[Saved data entries]
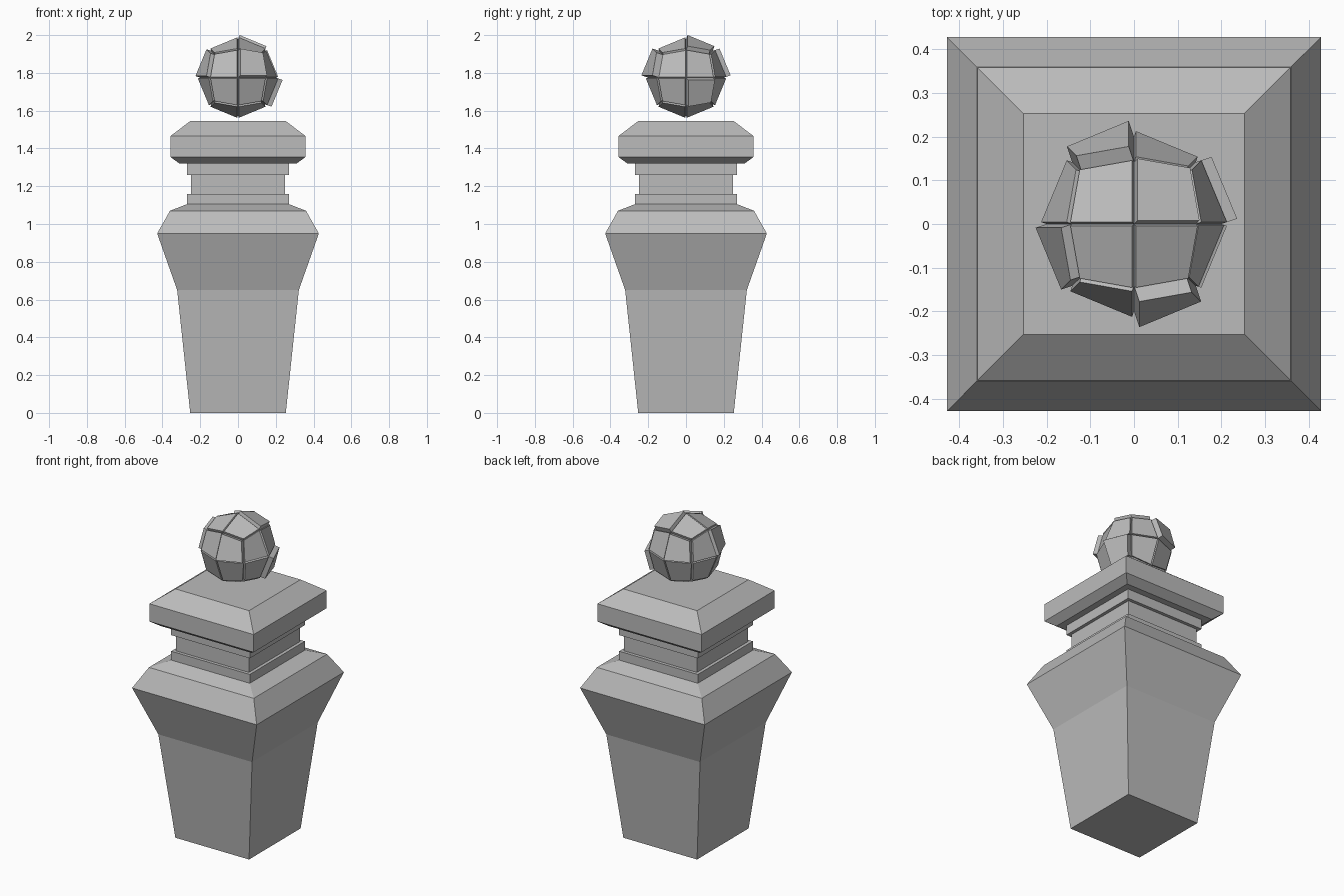
import bpy
import bmesh
from mathutils import Vector

cube = bpy.data.objects.get("Cube")
if cube:
    bpy.data.objects.remove(cube, do_unlink=True)

stone = bpy.data.materials.new("grey stone")
stone.use_nodes = True
GREY = (0.5, 0.5, 0.5, 1.0)
stone.diffuse_color = GREY
stone.node_tree.nodes["Principled BSDF"].inputs["Base Color"].default_value = GREY


def finish(name, bm, location=(0, 0, 0)):
    bmesh.ops.recalc_face_normals(bm, faces=bm.faces)
    mesh = bpy.data.meshes.new(name)
    bm.to_mesh(mesh)
    bm.free()
    mesh.materials.append(stone)
    obj = bpy.data.objects.new(name, mesh)
    obj.location = location
    bpy.context.scene.collection.objects.link(obj)


def square_section(name, profile, bottom=False, top=False):
    """Sweep a (half width, height) profile around a square."""
    bm = bmesh.new()
    corners = [(-1, -1), (1, -1), (1, 1), (-1, 1)]
    rings = [[bm.verts.new((x * w, y * w, z)) for x, y in corners]
             for w, z in profile]
    for low, high in zip(rings, rings[1:]):
        for i in range(4):
            j = (i + 1) % 4
            bm.faces.new((low[i], low[j], high[j], high[i]))
    if bottom:
        bm.faces.new(rings[0][::-1])
    if top:
        bm.faces.new(rings[-1])
    finish(name, bm)


# Tapered shaft flaring out to a sloped shoulder
square_section("shaft", [(0.253, 0), (0.322, 0.65), (0.428, 0.95),
                         (0.36, 1.07), (0.27, 1.105)], bottom=True)
# Recessed neck between two thin collars
square_section("lower_collar", [(0.27, 1.105), (0.27, 1.16), (0.25, 1.16)])
square_section("neck", [(0.25, 1.16), (0.25, 1.26)])
square_section("upper_collar", [(0.25, 1.26), (0.27, 1.26), (0.27, 1.32)])
# Overhanging cap with bevelled top
square_section("cap", [(0.27, 1.32), (0.31, 1.32), (0.358, 1.355),
                       (0.358, 1.465), (0.253, 1.545)], top=True)

# Ball of raised stone blocks: a rounded cube with every patch pushed out
RADIUS = 0.2
BLOCK = 0.014
# Blocks that stand out, keyed by main axis and the signs of their octant
PROUD = {"x++-": 0.04, "x--+": 0.028, "y+-+": 0.04, "y-++": 0.04,
         "z+++": 0.028, "x+-+": 0.007}

bm = bmesh.new()
bmesh.ops.create_cube(bm, size=2)
bmesh.ops.subdivide_edges(bm, edges=bm.edges[:], cuts=1, use_grid_fill=True)
for v in bm.verts:
    is_corner = min(abs(c) for c in v.co) > 0.5
    v.co = v.co.normalized() * RADIUS * (1.04 if is_corner else 1)
bm.normal_update()
blocks = bmesh.ops.extrude_discrete_faces(bm, faces=bm.faces[:])["faces"]
bm.normal_update()
for f in blocks:
    centre = f.calc_center_median()
    axis = max(range(3), key=lambda i: abs(centre[i]))
    key = "xyz"[axis] + "".join("+" if c > 0 else "-" for c in centre)
    push = Vector(f.normal) * PROUD.get(key, BLOCK)
    for v in f.verts:
        v.co += push
finish("block_ball", bm, (0, 0, 1.775))
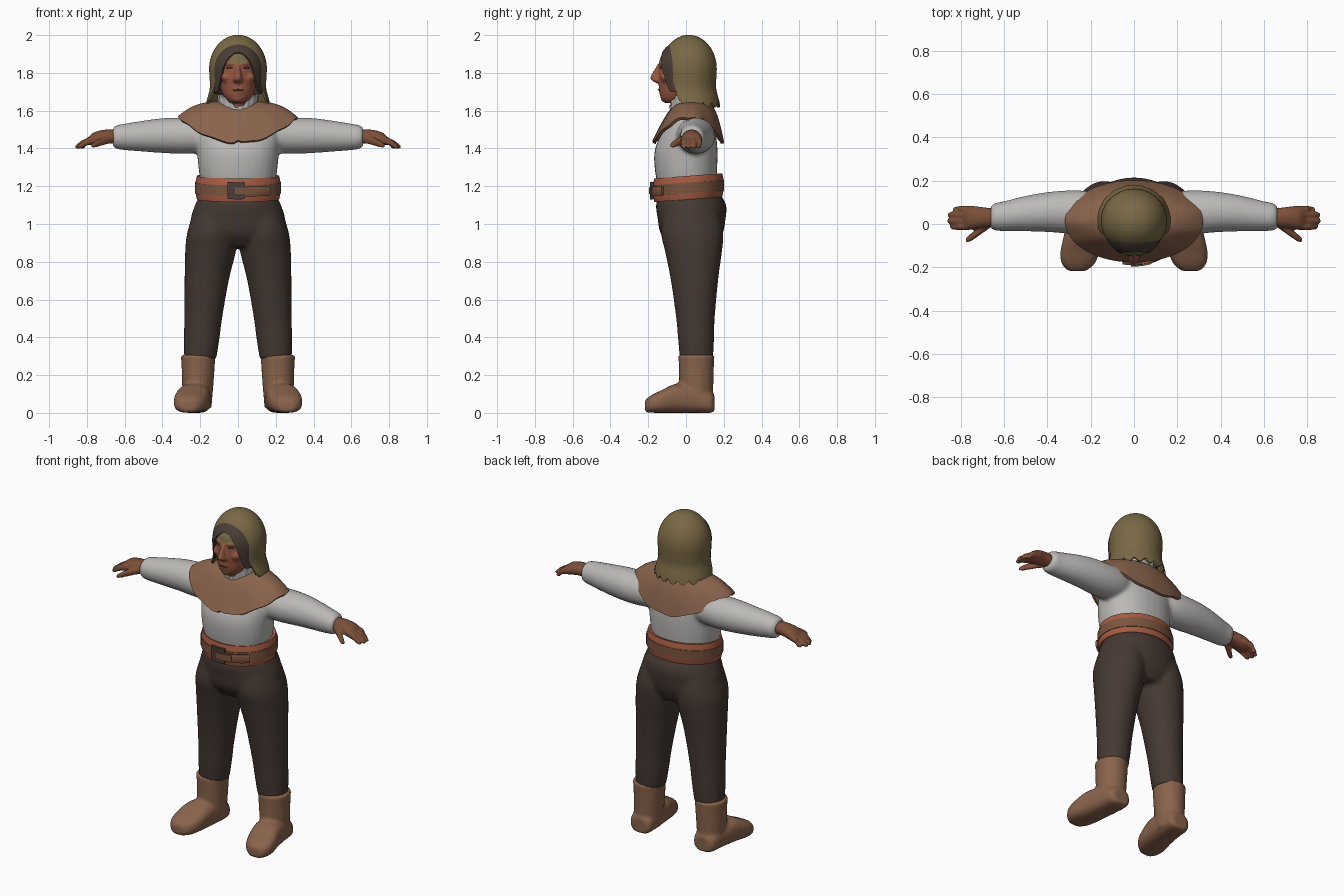
import bpy, bmesh, math
from math import sin, cos, pi, radians


def material(name, r, g, b):
    m = bpy.data.materials.new(name)
    m.diffuse_color = (r, g, b, 1)
    return m


WHITE = material("off white cloth", .50, .49, .47)
TROUSER = material("dark brown cloth", .06, .041, .032)
LEATHER = material("tan leather", .25, .125, .072)
BELT = material("belt brown", .20, .09, .048)
SASH = material("rust red cloth", .38, .105, .057)
OLIVE = material("olive cloth", .19, .14, .06)
SKIN = material("ruddy skin", .31, .098, .055)
HAND = material("weathered brown skin", .20, .078, .040)
DARK = material("dark lining", .07, .047, .037)


def spline(st, k=5):
    """Smoothly interpolate a short list of cross-section stations."""
    out = []
    for i in range(len(st) - 1):
        p0, p1, p2, p3 = st[max(i - 1, 0)], st[i], st[i + 1], st[min(i + 2, len(st) - 1)]
        for j in range(k):
            t = j / k
            out.append([.5 * (2 * b + (c - a) * t + (2 * a - 5 * b + 4 * c - d) * t * t
                              + (3 * b - a - 3 * c + d) * t ** 3)
                        for a, b, c, d in zip(p0, p1, p2, p3)])
    return out + [list(st[-1])]


def loft(bm, st, axis=2, side=1, n=32, e=2.0):
    """Stations: position on axis, two centre values, two radii."""
    rings = []
    for t, cu, cv, ru, rv in spline(st):
        ring = []
        for i in range(n):
            c, s = cos(2 * pi * i / n), sin(2 * pi * i / n)
            p = [cu + ru * math.copysign(abs(c) ** (2 / e), c),
                 cv + rv * math.copysign(abs(s) ** (2 / e), s)]
            p.insert(axis, t)
            ring.append(bm.verts.new((p[0] * side, p[1], p[2])))
        rings.append(ring)
    for a, b in zip(rings, rings[1:]):
        for i in range(n):
            bm.faces.new((a[i], a[(i + 1) % n], b[(i + 1) % n], b[i]))
    bm.faces.new(rings[0])
    bm.faces.new(rings[-1])


def sheet(bm, f, nu, nv, a0=0, a1=2 * pi):
    """Grid surface f(angle, t); the seam is welded when the object is finished."""
    g = [[bm.verts.new(f(a0 + (a1 - a0) * i / nu, j / nv)) for j in range(nv + 1)]
         for i in range(nu + 1)]
    for i in range(nu):
        for j in range(nv):
            bm.faces.new((g[i][j], g[i + 1][j], g[i + 1][j + 1], g[i][j + 1]))


def finish(name, bm, mats, rule=None, voxel=0, solid=0):
    bmesh.ops.remove_doubles(bm, verts=bm.verts, dist=.0003)
    bmesh.ops.recalc_face_normals(bm, faces=bm.faces)
    me = bpy.data.meshes.new(name)
    bm.to_mesh(me)
    bm.free()
    ob = bpy.data.objects.new(name, me)
    bpy.context.collection.objects.link(ob)
    if solid:
        m = ob.modifiers.new("thickness", 'SOLIDIFY')
        m.thickness, m.offset = solid, 0
    if voxel:
        m = ob.modifiers.new("blend", 'REMESH')
        m.mode, m.voxel_size = 'VOXEL', voxel
        m = ob.modifiers.new("soften", 'SMOOTH')
        m.iterations, m.factor = 4, .5
    me = bpy.data.meshes.new_from_object(ob.evaluated_get(bpy.context.evaluated_depsgraph_get()))
    ob.modifiers.clear()
    ob.data = me
    me.materials.clear()
    for m in mats:
        me.materials.append(m)
    for p in me.polygons:
        p.material_index = rule(p) if rule else 0
    me.shade_smooth()
    me.set_sharp_from_angle(angle=radians(50))
    return ob


def table(pts, x):
    for (x0, y0), (x1, y1) in zip(pts, pts[1:]):
        if x <= x1:
            return y0 + (y1 - y0) * (x - x0) / (x1 - x0)
    return pts[-1][1]


# Boots: shaft plus foot
for side, label in ((1, "left"), (-1, "right")):
    bm = bmesh.new()
    loft(bm, [(.03, .215, .06, .075, .08), (.15, .213, .055, .083, .09),
              (.25, .211, .055, .088, .093), (.307, .211, .055, .092, .096)], 2, side)
    loft(bm, [(.15, .215, .05, .045, .045), (.13, .217, .055, .07, .055), (.05, .222, .07, .08, .07),
              (-.05, .235, .077, .088, .077), (-.13, .25, .06, .09, .06),
              (-.185, .258, .047, .075, .046), (-.217, .262, .036, .04, .032)], 1, side, e=2.7)
    finish(label + "_boot", bm, [LEATHER], voxel=.01)

# Trousers: hips and two legs blended together
bm = bmesh.new()
loft(bm, [(.88, 0, .04, .19, .12), (.95, 0, .03, .25, .165), (1.03, 0, .03, .25, .18),
          (1.10, 0, .027, .228, .186), (1.16, 0, .02, .2, .16)])
for side in (1, -1):
    loft(bm, [(.285, .2, .055, .085, .088), (.40, .192, .053, .095, .096), (.5, .184, .05, .1, .102),
              (.7, .166, .045, .117, .125), (.85, .146, .04, .134, .15),
              (.95, .135, .033, .135, .165), (1.05, .12, .03, .12, .15)], 2, side)
finish("trousers", bm, [TROUSER], voxel=.012)

# Shirt: torso and sleeves blended together
bm = bmesh.new()
loft(bm, [(1.18, 0, .005, .19, .15), (1.28, 0, 0, .207, .164), (1.38, 0, 0, .217, .167),
          (1.46, 0, .01, .222, .15), (1.53, 0, .02, .205, .122), (1.58, 0, .03, .15, .09),
          (1.61, 0, .025, .1, .08)], e=2.2)
for side in (1, -1):
    loft(bm, [(.1, .04, 1.47, .08, .08), (.2, .05, 1.47, .1, .095), (.3, .055, 1.467, .1, .096),
              (.4, .055, 1.468, .092, .092), (.5, .048, 1.465, .082, .082),
              (.6, .036, 1.461, .069, .07), (.645, .033, 1.46, .063, .062),
              (.662, .031, 1.46, .05, .05)], 0, side)
finish("shirt", bm, [WHITE], voxel=.012)

# Hands: palm, four fingers and thumb, brown on the back and ruddy underneath
for side, label in ((1, "left"), (-1, "right")):
    bm = bmesh.new()
    loft(bm, [(.63, .03, 1.462, .04, .036), (.7, .03, 1.463, .048, .037),
              (.76, .03, 1.452, .055, .034), (.79, .03, 1.44, .05, .022)], 0, side)
    for y, tip in ((.068, .835), (.042, .86), (.014, .862), (-.012, .85)):
        loft(bm, [(.74, y, 1.452, .015, .02), (.8, y, 1.436, .0165, .02),
                  (tip - .02, y, 1.416, .015, .016), (tip, y, 1.406, .008, .008)], 0, side, 16)
    loft(bm, [(.66, .005, 1.452, .02, .022), (.71, -.03, 1.44, .02, .022),
              (.755, -.063, 1.422, .018, .017), (.778, -.076, 1.412, .008, .008)], 0, side, 16)
    finish(label + "_hand", bm, [HAND, SKIN], lambda p: int(p.normal.z < -.3), voxel=.006)


# Sash, belt, strap end and buckle as curved bands round the waist (angle 0 = front)
def band(name, mat, r, z0, z1, solid, a0=0, a1=2 * pi, bulge=0):
    def f(a, t):
        g = r + bulge * sin(pi * t)
        y = .012 - (g - .038) * cos(a)
        return (g * sin(a), y, z0 + (z1 - z0) * t + .08 * (y + .17))
    bm = bmesh.new()
    sheet(bm, f, max(8, int(72 * (a1 - a0) / (2 * pi))), 8, a0, a1)
    finish(name, bm, [mat], solid=solid)


band("sash", SASH, .208, 1.118, 1.238, .02, bulge=.009)
band("belt", BELT, .22, 1.148, 1.205, .016)
band("strap_end", BELT, .231, 1.148, 1.196, .014, .03, .8, .004)
band("buckle", DARK, .233, 1.132, 1.222, .016, -.23, .15)
band("buckle_tongue", BELT, .24, 1.160, 1.195, .012, -.06, .34)


# Shoulder cape: rounded at the sides and back, straighter in front
def cape(a, t):
    front = max(0, cos(a))
    x, y = sin(a), -cos(a)
    rx, ry = .1 + .213 * t, .085 + .097 * t
    top = 1.64 - .035 * front ** 2
    hem = 1.428 + .132 * x * x + .012 * max(0, 1 - abs(a - pi * 2 * round(a / (2 * pi))) / .08) \
        + .004 * sin(11 * a)
    return (rx * x, .012 + ry * y, top + (hem - top) * t ** (1.2 + 1.3 * (1 - front)))


bm = bmesh.new()
sheet(bm, cape, 96, 14)
finish("shoulder_cape", bm, [LEATHER], solid=.016)


# Frilled shirt collar, open at the front
def collar(a, t):
    v = max(0, cos(a)) ** 6
    top = 1.68 - .06 * v + .006 * sin(16 * a)
    r = .094 + .008 * t + .003 * sin(16 * a) * t
    return (r * sin(a), .015 - .95 * r * cos(a), 1.57 + (top - 1.57) * t)


bm = bmesh.new()
sheet(bm, collar, 96, 6)
finish("shirt_collar", bm, [WHITE], solid=.01)


# Hood and its dark lining: domes whose lower edge follows the face opening
def hood(name, mat, top, rx, ry, cy, edge, flare, scallop):
    def f(a, t):
        th = math.degrees(min(a, 2 * pi - a))
        zb = table(edge, th)
        if th > 75:
            zb -= scallop * abs(sin(radians((th - 75) * 8.57)))
        z = top - (top - zb) * t * t
        h = top - 1.82
        if z > 1.82:
            g = math.sqrt(max(0, 1 - ((z - 1.82) / h) ** 2))
        else:
            g = table([(1.6, flare), (1.64, flare - .03), (1.72, .96), (1.78, .985), (1.82, 1)], z)
        return (rx * g * sin(a), cy - ry * g * cos(a), z)
    bm = bmesh.new()
    sheet(bm, f, 144, 24)
    finish(name, bm, [mat], solid=.012)


hood("hood", OLIVE, 1.995, .147, .142, .015,
     [(0, 1.945), (12, 1.94), (25, 1.92), (36, 1.885), (43, 1.85), (55, 1.75), (70, 1.655),
      (78, 1.645), (180, 1.645)], 1.14, .028)
hood("hood_lining", DARK, 1.972, .134, .145, -.002,
     [(0, 1.905), (12, 1.9), (24, 1.875), (34, 1.83), (43, 1.76), (55, 1.70), (180, 1.68)], .97, 0)

# Head and neck; the forehead is covered by an olive cloth
bm = bmesh.new()
loft(bm, [(1.55, 0, .015, .07, .07), (1.72, 0, .015, .065, .07)])
loft(bm, [(1.64, 0, -.075, .035, .035), (1.66, 0, -.058, .062, .072), (1.69, 0, -.04, .082, .1),
          (1.73, 0, -.02, .097, .124), (1.78, 0, -.01, .106, .138), (1.85, 0, -.005, .11, .138),
          (1.9, 0, 0, .1, .125), (1.95, 0, 0, .05, .06)])
# Nose, cheeks, chin and lips
loft(bm, [(1.845, 0, -.135, .012, .016), (1.81, 0, -.148, .014, .024), (1.775, 0, -.155, .022, .034),
          (1.757, 0, -.15, .026, .028), (1.745, 0, -.14, .012, .014)], n=16)
loft(bm, [(1.645, 0, -.105, .02, .016), (1.66, 0, -.112, .03, .022), (1.68, 0, -.11, .02, .018)], n=16)
loft(bm, [(1.698, 0, -.125, .02, .012), (1.71, 0, -.13, .034, .017), (1.722, 0, -.128, .022, .014)], n=16)
for side in (1, -1):
    loft(bm, [(1.745, .055, -.1, .02, .02), (1.775, .058, -.108, .032, .028),
              (1.8, .06, -.105, .02, .02)], 2, side, 16)
    loft(bm, [(.012, -.135, 1.845, .012, .008), (.05, -.122, 1.85, .018, .01),
              (.085, -.085, 1.84, .012, .008)], 0, side, 16)
finish("head", bm, [SKIN, OLIVE], lambda p: int(p.center.z > 1.853), voxel=.006)

# Eyes and mouth line
bm = bmesh.new()
for side in (1, -1):
    loft(bm, [(.03, -.136, 1.826, .006, .003), (.045, -.132, 1.828, .007, .006),
              (.06, -.121, 1.826, .006, .003)], 0, side, 12)
loft(bm, [(-.026, -.137, 1.709, .005, .002), (0, -.145, 1.711, .005, .003),
          (.026, -.137, 1.709, .005, .002)], 0, 1, 12)
finish("eyes_and_mouth", bm, [DARK])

Instructions to follow:
There is a run of lines above from the one with "g = r + bulge * sin(pi * t)" to the one with "# Hood and its"; print exactly that run, both ends included, and nothing else.

Answer area:
        g = r + bulge * sin(pi * t)
        y = .012 - (g - .038) * cos(a)
        return (g * sin(a), y, z0 + (z1 - z0) * t + .08 * (y + .17))
    bm = bmesh.new()
    sheet(bm, f, max(8, int(72 * (a1 - a0) / (2 * pi))), 8, a0, a1)
    finish(name, bm, [mat], solid=solid)


band("sash", SASH, .208, 1.118, 1.238, .02, bulge=.009)
band("belt", BELT, .22, 1.148, 1.205, .016)
band("strap_end", BELT, .231, 1.148, 1.196, .014, .03, .8, .004)
band("buckle", DARK, .233, 1.132, 1.222, .016, -.23, .15)
band("buckle_tongue", BELT, .24, 1.160, 1.195, .012, -.06, .34)


# Shoulder cape: rounded at the sides and back, straighter in front
def cape(a, t):
    front = max(0, cos(a))
    x, y = sin(a), -cos(a)
    rx, ry = .1 + .213 * t, .085 + .097 * t
    top = 1.64 - .035 * front ** 2
    hem = 1.428 + .132 * x * x + .012 * max(0, 1 - abs(a - pi * 2 * round(a / (2 * pi))) / .08) \
        + .004 * sin(11 * a)
    return (rx * x, .012 + ry * y, top + (hem - top) * t ** (1.2 + 1.3 * (1 - front)))


bm = bmesh.new()
sheet(bm, cape, 96, 14)
finish("shoulder_cape", bm, [LEATHER], solid=.016)


# Frilled shirt collar, open at the front
def collar(a, t):
    v = max(0, cos(a)) ** 6
    top = 1.68 - .06 * v + .006 * sin(16 * a)
    r = .094 + .008 * t + .003 * sin(16 * a) * t
    return (r * sin(a), .015 - .95 * r * cos(a), 1.57 + (top - 1.57) * t)


bm = bmesh.new()
sheet(bm, collar, 96, 6)
finish("shirt_collar", bm, [WHITE], solid=.01)


# Hood and its dark lining: domes whose lower edge follows the face opening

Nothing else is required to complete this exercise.